■ Exercise objective:
Copy out lines with the word "hinge" from the material that follows.
☆ ☆ ☆ ☆ ☆
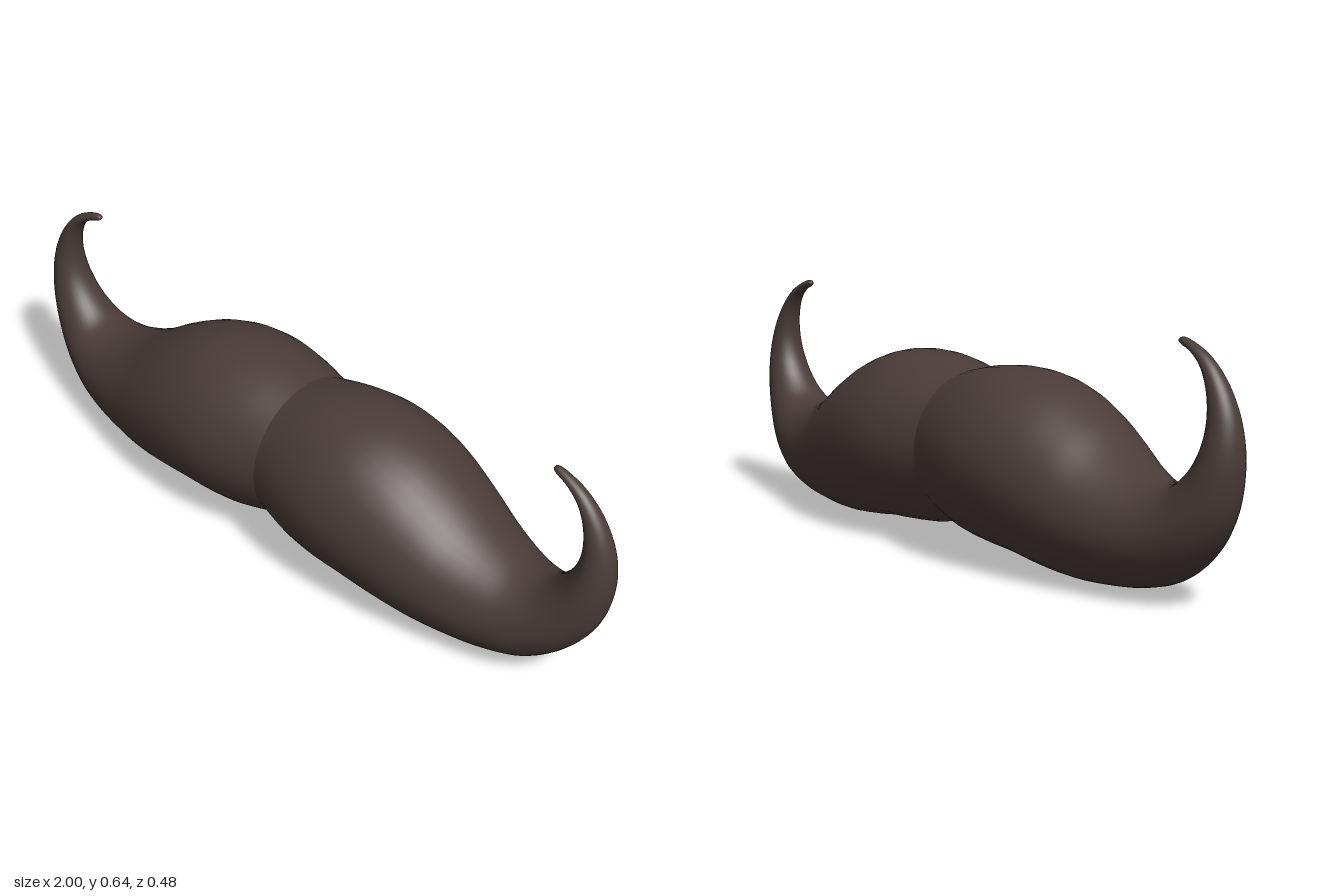
import * as THREE from 'three';

// Stations along one half: upper/inner edge x, y, lower/outer edge x, y, half depth in z
const STATIONS = [
  [0, 0.465, 0, 0.065, 0.2],
  [0.1, 0.487, 0.1, 0.037, 0.225],
  [0.2, 0.496, 0.2, 0.027, 0.239],
  [0.3, 0.487, 0.3, 0.02, 0.237],
  [0.4, 0.455, 0.4, 0.007, 0.224],
  [0.5, 0.4, 0.5, 0, 0.203],
  [0.59, 0.34, 0.61, 0.006, 0.176],
  [0.67, 0.303, 0.71, 0.02, 0.151],
  [0.74, 0.285, 0.81, 0.053, 0.127],
  [0.805, 0.292, 0.9, 0.125, 0.102],
  [0.86, 0.335, 0.965, 0.22, 0.077],
  [0.898, 0.395, 0.994, 0.315, 0.06],
  [0.912, 0.46, 1.0, 0.4, 0.046],
  [0.903, 0.525, 0.984, 0.48, 0.034],
  [0.876, 0.578, 0.944, 0.553, 0.024],
  [0.84, 0.606, 0.888, 0.606, 0.017],
  [0.808, 0.618, 0.814, 0.636, 0.01],
  [0.801, 0.624, 0.803, 0.633, 0.006],
  [0.8, 0.629, 0.8, 0.629, 0],
];
const RINGS = 108;
const SIDES = 40;

// Sweeps an elliptical section between the two edge curves
function halfGeometry(side) {
  const upper = new THREE.CatmullRomCurve3(STATIONS.map(s => new THREE.Vector3(s[0], s[1], s[4])));
  const lower = new THREE.CatmullRomCurve3(STATIONS.map(s => new THREE.Vector3(s[2], s[3], s[4])));
  const positions = [];
  const index = [];
  for (let i = 0; i <= RINGS; i++) {
    const t = i / RINGS;
    const u = upper.getPoint(t);
    const l = lower.getPoint(t);
    const depth = Math.max(0, (u.z + l.z) / 2);
    const zMid = -0.001 - 0.007 * t;
    for (let j = 0; j < SIDES; j++) {
      const a = (j / SIDES) * Math.PI * 2;
      const c = Math.cos(a) / 2;
      positions.push(
        side * ((u.x + l.x) / 2 + (u.x - l.x) * c),
        (u.y + l.y) / 2 + (u.y - l.y) * c,
        zMid + depth * Math.sin(a),
      );
    }
  }
  for (let i = 0; i < RINGS; i++) {
    for (let j = 0; j < SIDES; j++) {
      const a = i * SIDES + j;
      const b = i * SIDES + (j + 1) % SIDES;
      const c = a + SIDES;
      const d = b + SIDES;
      if (side > 0) index.push(a, c, b, b, c, d);
      else index.push(a, b, c, b, d, c);
    }
  }
  const geometry = new THREE.BufferGeometry();
  geometry.setAttribute('position', new THREE.Float32BufferAttribute(positions, 3));
  // Winding: upper edge turns towards +z while rings advance outwards
  geometry.setIndex(index.reverse());
  geometry.computeVertexNormals();
  return geometry;
}

export function createModel() {
  const group = new THREE.Group();
  group.name = 'moustache';
  const material = new THREE.MeshStandardMaterial({ color: 0x4a3c38, side: THREE.DoubleSide });
  // Two mirrored halves meeting in a crease at the centre
  for (const [side, name] of [[1, 'leftHalf'], [-1, 'rightHalf']]) {
    const mesh = new THREE.Mesh(halfGeometry(side), material);
    mesh.name = name;
    group.add(mesh);
  }
  return group;
}
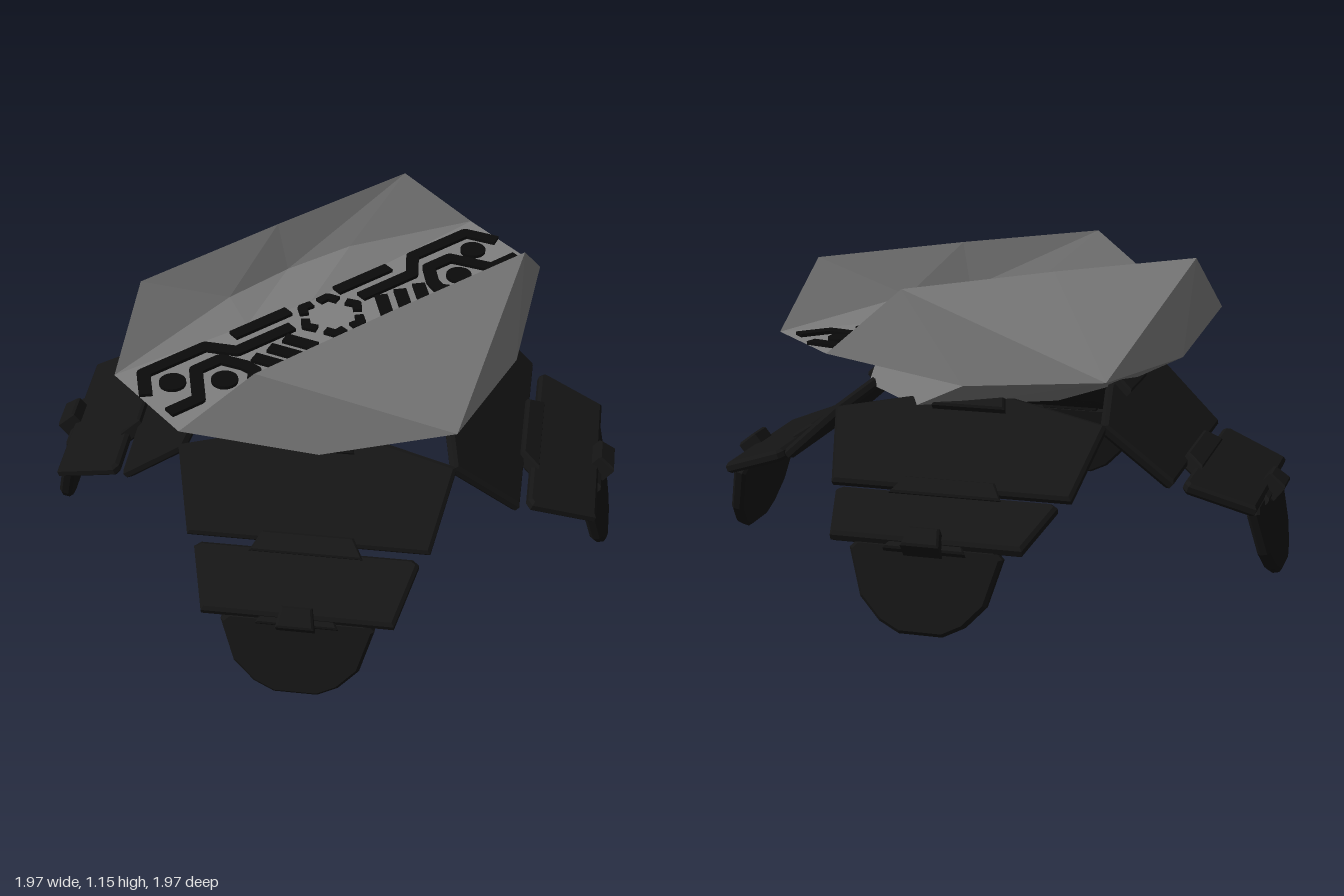
import * as THREE from 'three';

const grey = new THREE.MeshStandardMaterial({ color: 0x808080, flatShading: true });
const black = new THREE.MeshStandardMaterial({ color: 0x151515, flatShading: true });
const ink = new THREE.MeshStandardMaterial({ color: 0x0b0b0b, flatShading: true });

function add(parent, name, geometry, material) {
  const mesh = new THREE.Mesh(geometry, material);
  mesh.name = name;
  parent.add(mesh);
  return mesh;
}

// Faces of one quadrant, mirrored to all four
function quadMirrored(v, faces) {
  const pos = [];
  for (const sx of [1, -1]) for (const sz of [1, -1]) {
    for (const face of faces) {
      const ids = face.split(' ');
      if (sx * sz < 0) ids.reverse();
      for (let i = 1; i < ids.length - 1; i++) {
        for (const id of [ids[0], ids[i], ids[i + 1]]) {
          const [x, y, z] = v[id];
          pos.push(x * sx, y, z * sz);
        }
      }
    }
  }
  const g = new THREE.BufferGeometry();
  g.setAttribute('position', new THREE.Float32BufferAttribute(pos, 3));
  g.computeVertexNormals();
  return g;
}

// Bevelled plate sloping from [z, y] at its top edge to [z, y] at its foot;
// half outline is [half width, distance down the slope]
function plate(parent, name, top, bottom, half, thick) {
  const pts = [...half, ...half.slice().reverse().map(([t, s]) => [-t, s])];
  const shape = new THREE.Shape(pts.map(([t, s]) => new THREE.Vector2(t, -s)));
  const b = 0.012;
  const g = new THREE.ExtrudeGeometry(shape, {
    depth: thick - 2 * b, bevelThickness: b, bevelSize: b, bevelOffset: -b, bevelSegments: 1,
  });
  g.translate(0, 0, b - thick);
  const m = add(parent, name, g, black);
  m.position.set(0, top[1], top[0]);
  m.rotation.x = -Math.atan2(bottom[0] - top[0], top[1] - bottom[1]);
  return m;
}

// Chamfered hinge block lying across the leg
function hinge(parent, name, z, y, width, height, depth, tilt) {
  const w = width / 2, d = depth / 2;
  const shape = new THREE.Shape([[-w, -d], [w, -d], [w * 0.8, d], [-w * 0.8, d]]
    .map(([a, c]) => new THREE.Vector2(a, c)));
  const g = new THREE.ExtrudeGeometry(shape, {
    depth: height - 0.016, bevelThickness: 0.008, bevelSize: 0.008, bevelOffset: -0.008, bevelSegments: 1,
  });
  g.translate(0, 0, -height / 2);
  const m = add(parent, name, g, black);
  m.position.set(0, y, z);
  m.rotation.x = tilt;
}

function makeLeg(angle) {
  const leg = new THREE.Group();
  leg.name = 'leg';
  plate(leg, 'upperLegPlate', [0.45, 0.72], [0.764, 0.44],
    [[0.15, 0], [0.52, 0.092], [0.45, 0.42]], 0.045);
  plate(leg, 'lowerLegPlate', [0.79, 0.435], [1.05, 0.34],
    [[0.39, 0], [0.415, 0.02], [0.35, 0.277]], 0.045);
  plate(leg, 'foot', [1.04, 0.32], [1.11, 0.01],
    [[0.25, 0], [0.28, 0.03], [0.23, 0.2], [0.155, 0.28], [0.08, 0.318]], 0.05);
  hinge(leg, 'hipHinge', 0.47, 0.715, 0.28, 0.06, 0.12, -0.85);
  hinge(leg, 'kneeHinge', 0.775, 0.44, 0.42, 0.06, 0.08, -1.0);
  hinge(leg, 'ankleHinge', 1.06, 0.34, 0.14, 0.08, 0.08, -0.9);
  hinge(leg, 'ankleBrace', 1.03, 0.315, 0.3, 0.05, 0.06, -0.9);
  leg.rotation.y = angle;
  return leg;
}

// Raised strip made of bars with round joints
function stroke(parent, points, width) {
  const h = 0.014, y = 0.916;
  points.forEach(([x, z], i) => {
    if (i > 0 && i < points.length - 1) {
      add(parent, 'inlayJoint', new THREE.CylinderGeometry(width / 2, width / 2, h, 12), ink).position.set(x, y, z);
    }
    if (i === points.length - 1) return;
    const [x2, z2] = points[i + 1];
    const bar = add(parent, 'inlayBar', new THREE.BoxGeometry(Math.hypot(x2 - x, z2 - z), h, width), ink);
    bar.position.set((x + x2) / 2, y, (z + z2) / 2);
    bar.rotation.y = -Math.atan2(z2 - z, x2 - x);
  });
}

function makeInlay() {
  const inlay = new THREE.Group();
  inlay.name = 'channelInlay';
  const w = 0.05;
  for (const s of [1, -1]) {
    const draw = (pts) => stroke(inlay, pts.map(([x, z]) => [x, z * s]), w);
    draw([[-0.03, 0.84], [-0.145, 0.775], [-0.145, 0.5], [-0.05, 0.42], [-0.05, 0.165]]);
    draw([[-0.14, 0.375], [-0.14, 0.115]]);
    draw([[0.105, 0.83], [0.105, 0.7], [-0.045, 0.61], [-0.045, 0.5], [0.04, 0.45], [0.09, 0.44], [0.145, 0.485]]);
    for (let i = 0; i < 3; i++) {
      const x = 0.02 - i * 0.014, z = 0.395 - i * 0.082;
      draw([[x, z], [x + 0.115, z - 0.06]]);
    }
    for (const [x, z] of [[-0.035, 0.72], [0.068, 0.56]]) {
      add(inlay, 'inlayDot', new THREE.CylinderGeometry(0.05, 0.05, 0.014, 20), ink).position.set(x, 0.916, z * s);
    }
  }
  // Broken hexagon in the middle: six separate corners
  for (let i = 0; i < 6; i++) {
    const p = (a, r) => [-0.02 + r * Math.sin(a), r * Math.cos(a)];
    const a = i * Math.PI / 3;
    stroke(inlay, [p(a - 0.36, 0.104), p(a, 0.122), p(a + 0.36, 0.104)], 0.035);
  }
  return inlay;
}

export function createModel() {
  const model = new THREE.Group();
  model.name = 'walker';

  // Twin-ridged shell with a sunken channel, and the hull under it
  const v = {
    ridge: [0.36, 1.15, 0.63], ridgeMid: [0.36, 1.155, 0],
    tip: [0.21, 0.91, 0.86], tipMid: [0, 0.91, 0.86],
    side: [0.73, 0.81, 0], corner: [0.52, 0.81, 0.47],
    lip: [0.16, 0.81, 0.47], lipMid: [0, 0.81, 0.47],
    wall: [0.28, 0.98, 0.29], wallMid: [0.3, 0.98, 0],
    floor: [0.17, 0.91, 0.29], floorMid: [0.15, 0.91, 0],
    lane: [0, 0.91, 0.29], centre: [0, 0.91, 0],
    lowSide: [0.39, 0.67, 0], lowCorner: [0.3, 0.68, 0.36],
    lowEnd: [0.2, 0.67, 0.5], lowEndMid: [0, 0.67, 0.5], belly: [0, 0.67, 0],
  };
  add(model, 'shell', quadMirrored(v, [
    'ridge corner side', 'ridge side ridgeMid', 'tip corner ridge',
    'ridge wall tip', 'ridge ridgeMid wallMid wall',
    'tip wall floor', 'wall wallMid floorMid floor',
    'tip floor lane tipMid', 'floor floorMid centre lane',
    'tip lip corner', 'tip tipMid lipMid lip',
  ]), grey);
  add(model, 'lowerHull', quadMirrored(v, [
    'side corner lowCorner lowSide', 'corner lip lowEnd lowCorner',
    'lip lipMid lowEndMid lowEnd', 'lowSide lowCorner belly',
    'lowCorner lowEnd belly', 'lowEnd lowEndMid belly',
  ]), grey);

  model.add(makeInlay());

  // Four legs on the diagonals
  for (let i = 0; i < 4; i++) model.add(makeLeg(Math.PI / 4 + i * Math.PI / 2));
  return model;
}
☆ ☆ ☆ ☆ ☆
■ Your response:
// Chamfered hinge block lying across the leg
function hinge(parent, name, z, y, width, height, depth, tilt) {
  hinge(leg, 'hipHinge', 0.47, 0.715, 0.28, 0.06, 0.12, -0.85);
  hinge(leg, 'kneeHinge', 0.775, 0.44, 0.42, 0.06, 0.08, -1.0);
  hinge(leg, 'ankleHinge', 1.06, 0.34, 0.14, 0.08, 0.08, -0.9);
  hinge(leg, 'ankleBrace', 1.03, 0.315, 0.3, 0.05, 0.06, -0.9);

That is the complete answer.